> **Provided records**
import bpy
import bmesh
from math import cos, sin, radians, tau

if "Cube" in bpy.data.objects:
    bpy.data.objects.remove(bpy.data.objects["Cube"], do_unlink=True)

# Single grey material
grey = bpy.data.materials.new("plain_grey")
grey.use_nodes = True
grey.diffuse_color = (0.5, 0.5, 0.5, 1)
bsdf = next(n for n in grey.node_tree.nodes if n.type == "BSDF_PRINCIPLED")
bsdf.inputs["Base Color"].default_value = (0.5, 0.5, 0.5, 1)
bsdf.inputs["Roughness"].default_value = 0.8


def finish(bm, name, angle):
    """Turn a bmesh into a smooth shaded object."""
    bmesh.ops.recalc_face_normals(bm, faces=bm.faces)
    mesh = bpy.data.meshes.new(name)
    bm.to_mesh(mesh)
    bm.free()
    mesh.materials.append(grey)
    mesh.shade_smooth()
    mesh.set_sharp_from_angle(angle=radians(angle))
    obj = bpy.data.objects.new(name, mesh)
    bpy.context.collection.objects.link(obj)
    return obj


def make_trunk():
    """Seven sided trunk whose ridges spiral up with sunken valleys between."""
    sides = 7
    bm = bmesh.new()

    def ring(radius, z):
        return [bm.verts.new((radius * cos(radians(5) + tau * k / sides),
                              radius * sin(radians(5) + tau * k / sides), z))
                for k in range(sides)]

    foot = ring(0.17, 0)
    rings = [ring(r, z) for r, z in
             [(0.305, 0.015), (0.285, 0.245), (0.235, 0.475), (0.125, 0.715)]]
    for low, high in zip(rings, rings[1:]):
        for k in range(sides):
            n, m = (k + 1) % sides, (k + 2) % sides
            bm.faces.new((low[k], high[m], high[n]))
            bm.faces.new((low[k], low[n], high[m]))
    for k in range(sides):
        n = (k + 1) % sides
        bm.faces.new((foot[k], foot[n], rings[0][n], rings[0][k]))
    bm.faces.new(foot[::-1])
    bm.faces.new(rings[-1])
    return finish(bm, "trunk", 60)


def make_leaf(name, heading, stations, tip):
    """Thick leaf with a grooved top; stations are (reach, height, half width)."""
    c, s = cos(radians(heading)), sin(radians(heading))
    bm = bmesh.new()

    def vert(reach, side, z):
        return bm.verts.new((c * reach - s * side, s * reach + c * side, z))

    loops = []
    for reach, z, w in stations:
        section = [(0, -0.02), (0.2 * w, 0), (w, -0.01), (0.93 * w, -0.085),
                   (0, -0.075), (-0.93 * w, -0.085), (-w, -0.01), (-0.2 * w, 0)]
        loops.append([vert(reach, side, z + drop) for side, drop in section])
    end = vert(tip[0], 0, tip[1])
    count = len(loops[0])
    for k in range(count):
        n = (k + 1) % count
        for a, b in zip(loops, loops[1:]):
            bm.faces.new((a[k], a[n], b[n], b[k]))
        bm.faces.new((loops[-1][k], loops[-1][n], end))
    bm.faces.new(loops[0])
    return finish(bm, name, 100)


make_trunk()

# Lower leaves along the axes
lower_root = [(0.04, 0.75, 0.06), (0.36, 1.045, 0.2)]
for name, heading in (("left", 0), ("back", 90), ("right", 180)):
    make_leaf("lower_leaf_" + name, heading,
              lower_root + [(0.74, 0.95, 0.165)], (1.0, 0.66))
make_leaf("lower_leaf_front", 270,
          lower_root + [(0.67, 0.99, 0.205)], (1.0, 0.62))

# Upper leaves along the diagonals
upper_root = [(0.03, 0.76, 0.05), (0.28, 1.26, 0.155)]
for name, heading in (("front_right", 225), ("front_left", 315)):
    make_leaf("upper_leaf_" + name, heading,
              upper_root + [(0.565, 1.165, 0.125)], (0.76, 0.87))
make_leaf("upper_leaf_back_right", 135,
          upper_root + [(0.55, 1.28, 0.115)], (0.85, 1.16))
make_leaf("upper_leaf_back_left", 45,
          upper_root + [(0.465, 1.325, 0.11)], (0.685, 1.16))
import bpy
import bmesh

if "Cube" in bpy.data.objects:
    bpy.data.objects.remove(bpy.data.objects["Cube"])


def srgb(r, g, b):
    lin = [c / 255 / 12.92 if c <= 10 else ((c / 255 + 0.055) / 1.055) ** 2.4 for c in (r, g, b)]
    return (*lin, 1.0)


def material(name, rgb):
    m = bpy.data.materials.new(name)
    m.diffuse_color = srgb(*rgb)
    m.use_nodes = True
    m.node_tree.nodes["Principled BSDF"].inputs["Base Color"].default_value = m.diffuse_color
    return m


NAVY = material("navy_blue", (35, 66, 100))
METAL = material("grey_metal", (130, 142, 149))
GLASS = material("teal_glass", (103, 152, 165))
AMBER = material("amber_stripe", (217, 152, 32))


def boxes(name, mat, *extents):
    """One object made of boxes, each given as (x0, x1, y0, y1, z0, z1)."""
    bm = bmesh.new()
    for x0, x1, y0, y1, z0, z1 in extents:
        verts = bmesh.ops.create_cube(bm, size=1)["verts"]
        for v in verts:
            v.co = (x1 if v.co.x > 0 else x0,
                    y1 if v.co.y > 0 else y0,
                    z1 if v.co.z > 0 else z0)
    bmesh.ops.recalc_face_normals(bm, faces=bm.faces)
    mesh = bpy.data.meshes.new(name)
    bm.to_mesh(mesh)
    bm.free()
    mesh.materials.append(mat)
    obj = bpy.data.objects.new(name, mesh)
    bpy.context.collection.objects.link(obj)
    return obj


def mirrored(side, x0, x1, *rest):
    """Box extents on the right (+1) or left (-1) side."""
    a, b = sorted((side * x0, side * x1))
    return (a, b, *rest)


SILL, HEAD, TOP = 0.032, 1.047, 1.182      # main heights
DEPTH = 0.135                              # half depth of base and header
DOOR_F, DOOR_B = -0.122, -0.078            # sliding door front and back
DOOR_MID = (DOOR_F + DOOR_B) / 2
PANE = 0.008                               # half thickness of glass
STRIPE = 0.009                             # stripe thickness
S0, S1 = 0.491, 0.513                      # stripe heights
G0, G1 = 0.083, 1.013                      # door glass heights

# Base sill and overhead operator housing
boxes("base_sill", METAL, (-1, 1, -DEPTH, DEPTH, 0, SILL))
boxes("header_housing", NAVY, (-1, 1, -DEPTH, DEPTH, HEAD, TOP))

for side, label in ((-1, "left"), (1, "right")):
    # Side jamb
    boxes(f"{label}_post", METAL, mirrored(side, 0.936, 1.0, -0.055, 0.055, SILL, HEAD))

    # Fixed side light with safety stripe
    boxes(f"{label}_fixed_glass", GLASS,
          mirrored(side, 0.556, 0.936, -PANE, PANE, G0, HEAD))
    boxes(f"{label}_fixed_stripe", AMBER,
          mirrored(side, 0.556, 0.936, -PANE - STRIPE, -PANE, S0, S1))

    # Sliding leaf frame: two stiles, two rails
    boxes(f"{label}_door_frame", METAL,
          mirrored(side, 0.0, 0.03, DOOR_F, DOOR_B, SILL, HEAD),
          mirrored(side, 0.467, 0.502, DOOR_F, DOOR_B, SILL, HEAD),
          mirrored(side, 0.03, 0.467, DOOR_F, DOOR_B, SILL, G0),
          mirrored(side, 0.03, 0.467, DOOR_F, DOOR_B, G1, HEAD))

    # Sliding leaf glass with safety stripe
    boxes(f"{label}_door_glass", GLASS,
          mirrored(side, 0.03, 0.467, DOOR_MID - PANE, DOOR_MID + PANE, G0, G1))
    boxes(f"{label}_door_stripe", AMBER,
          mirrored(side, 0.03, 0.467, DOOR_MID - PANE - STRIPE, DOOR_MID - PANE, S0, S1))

> **Exercise directions**
Copy out the whole listing exactly; please set it all down.

> **Answer space**
import bpy
import bmesh
from math import cos, sin, radians, tau

if "Cube" in bpy.data.objects:
    bpy.data.objects.remove(bpy.data.objects["Cube"], do_unlink=True)

# Single grey material
grey = bpy.data.materials.new("plain_grey")
grey.use_nodes = True
grey.diffuse_color = (0.5, 0.5, 0.5, 1)
bsdf = next(n for n in grey.node_tree.nodes if n.type == "BSDF_PRINCIPLED")
bsdf.inputs["Base Color"].default_value = (0.5, 0.5, 0.5, 1)
bsdf.inputs["Roughness"].default_value = 0.8


def finish(bm, name, angle):
    """Turn a bmesh into a smooth shaded object."""
    bmesh.ops.recalc_face_normals(bm, faces=bm.faces)
    mesh = bpy.data.meshes.new(name)
    bm.to_mesh(mesh)
    bm.free()
    mesh.materials.append(grey)
    mesh.shade_smooth()
    mesh.set_sharp_from_angle(angle=radians(angle))
    obj = bpy.data.objects.new(name, mesh)
    bpy.context.collection.objects.link(obj)
    return obj


def make_trunk():
    """Seven sided trunk whose ridges spiral up with sunken valleys between."""
    sides = 7
    bm = bmesh.new()

    def ring(radius, z):
        return [bm.verts.new((radius * cos(radians(5) + tau * k / sides),
                              radius * sin(radians(5) + tau * k / sides), z))
                for k in range(sides)]

    foot = ring(0.17, 0)
    rings = [ring(r, z) for r, z in
             [(0.305, 0.015), (0.285, 0.245), (0.235, 0.475), (0.125, 0.715)]]
    for low, high in zip(rings, rings[1:]):
        for k in range(sides):
            n, m = (k + 1) % sides, (k + 2) % sides
            bm.faces.new((low[k], high[m], high[n]))
            bm.faces.new((low[k], low[n], high[m]))
    for k in range(sides):
        n = (k + 1) % sides
        bm.faces.new((foot[k], foot[n], rings[0][n], rings[0][k]))
    bm.faces.new(foot[::-1])
    bm.faces.new(rings[-1])
    return finish(bm, "trunk", 60)


def make_leaf(name, heading, stations, tip):
    """Thick leaf with a grooved top; stations are (reach, height, half width)."""
    c, s = cos(radians(heading)), sin(radians(heading))
    bm = bmesh.new()

    def vert(reach, side, z):
        return bm.verts.new((c * reach - s * side, s * reach + c * side, z))

    loops = []
    for reach, z, w in stations:
        section = [(0, -0.02), (0.2 * w, 0), (w, -0.01), (0.93 * w, -0.085),
                   (0, -0.075), (-0.93 * w, -0.085), (-w, -0.01), (-0.2 * w, 0)]
        loops.append([vert(reach, side, z + drop) for side, drop in section])
    end = vert(tip[0], 0, tip[1])
    count = len(loops[0])
    for k in range(count):
        n = (k + 1) % count
        for a, b in zip(loops, loops[1:]):
            bm.faces.new((a[k], a[n], b[n], b[k]))
        bm.faces.new((loops[-1][k], loops[-1][n], end))
    bm.faces.new(loops[0])
    return finish(bm, name, 100)


make_trunk()

# Lower leaves along the axes
lower_root = [(0.04, 0.75, 0.06), (0.36, 1.045, 0.2)]
for name, heading in (("left", 0), ("back", 90), ("right", 180)):
    make_leaf("lower_leaf_" + name, heading,
              lower_root + [(0.74, 0.95, 0.165)], (1.0, 0.66))
make_leaf("lower_leaf_front", 270,
          lower_root + [(0.67, 0.99, 0.205)], (1.0, 0.62))

# Upper leaves along the diagonals
upper_root = [(0.03, 0.76, 0.05), (0.28, 1.26, 0.155)]
for name, heading in (("front_right", 225), ("front_left", 315)):
    make_leaf("upper_leaf_" + name, heading,
              upper_root + [(0.565, 1.165, 0.125)], (0.76, 0.87))
make_leaf("upper_leaf_back_right", 135,
          upper_root + [(0.55, 1.28, 0.115)], (0.85, 1.16))
make_leaf("upper_leaf_back_left", 45,
          upper_root + [(0.465, 1.325, 0.11)], (0.685, 1.16))
import bpy
import bmesh

if "Cube" in bpy.data.objects:
    bpy.data.objects.remove(bpy.data.objects["Cube"])


def srgb(r, g, b):
    lin = [c / 255 / 12.92 if c <= 10 else ((c / 255 + 0.055) / 1.055) ** 2.4 for c in (r, g, b)]
    return (*lin, 1.0)


def material(name, rgb):
    m = bpy.data.materials.new(name)
    m.diffuse_color = srgb(*rgb)
    m.use_nodes = True
    m.node_tree.nodes["Principled BSDF"].inputs["Base Color"].default_value = m.diffuse_color
    return m


NAVY = material("navy_blue", (35, 66, 100))
METAL = material("grey_metal", (130, 142, 149))
GLASS = material("teal_glass", (103, 152, 165))
AMBER = material("amber_stripe", (217, 152, 32))


def boxes(name, mat, *extents):
    """One object made of boxes, each given as (x0, x1, y0, y1, z0, z1)."""
    bm = bmesh.new()
    for x0, x1, y0, y1, z0, z1 in extents:
        verts = bmesh.ops.create_cube(bm, size=1)["verts"]
        for v in verts:
            v.co = (x1 if v.co.x > 0 else x0,
                    y1 if v.co.y > 0 else y0,
                    z1 if v.co.z > 0 else z0)
    bmesh.ops.recalc_face_normals(bm, faces=bm.faces)
    mesh = bpy.data.meshes.new(name)
    bm.to_mesh(mesh)
    bm.free()
    mesh.materials.append(mat)
    obj = bpy.data.objects.new(name, mesh)
    bpy.context.collection.objects.link(obj)
    return obj


def mirrored(side, x0, x1, *rest):
    """Box extents on the right (+1) or left (-1) side."""
    a, b = sorted((side * x0, side * x1))
    return (a, b, *rest)


SILL, HEAD, TOP = 0.032, 1.047, 1.182      # main heights
DEPTH = 0.135                              # half depth of base and header
DOOR_F, DOOR_B = -0.122, -0.078            # sliding door front and back
DOOR_MID = (DOOR_F + DOOR_B) / 2
PANE = 0.008                               # half thickness of glass
STRIPE = 0.009                             # stripe thickness
S0, S1 = 0.491, 0.513                      # stripe heights
G0, G1 = 0.083, 1.013                      # door glass heights

# Base sill and overhead operator housing
boxes("base_sill", METAL, (-1, 1, -DEPTH, DEPTH, 0, SILL))
boxes("header_housing", NAVY, (-1, 1, -DEPTH, DEPTH, HEAD, TOP))

for side, label in ((-1, "left"), (1, "right")):
    # Side jamb
    boxes(f"{label}_post", METAL, mirrored(side, 0.936, 1.0, -0.055, 0.055, SILL, HEAD))

    # Fixed side light with safety stripe
    boxes(f"{label}_fixed_glass", GLASS,
          mirrored(side, 0.556, 0.936, -PANE, PANE, G0, HEAD))
    boxes(f"{label}_fixed_stripe", AMBER,
          mirrored(side, 0.556, 0.936, -PANE - STRIPE, -PANE, S0, S1))

    # Sliding leaf frame: two stiles, two rails
    boxes(f"{label}_door_frame", METAL,
          mirrored(side, 0.0, 0.03, DOOR_F, DOOR_B, SILL, HEAD),
          mirrored(side, 0.467, 0.502, DOOR_F, DOOR_B, SILL, HEAD),
          mirrored(side, 0.03, 0.467, DOOR_F, DOOR_B, SILL, G0),
          mirrored(side, 0.03, 0.467, DOOR_F, DOOR_B, G1, HEAD))

    # Sliding leaf glass with safety stripe
    boxes(f"{label}_door_glass", GLASS,
          mirrored(side, 0.03, 0.467, DOOR_MID - PANE, DOOR_MID + PANE, G0, G1))
    boxes(f"{label}_door_stripe", AMBER,
          mirrored(side, 0.03, 0.467, DOOR_MID - PANE - STRIPE, DOOR_MID - PANE, S0, S1))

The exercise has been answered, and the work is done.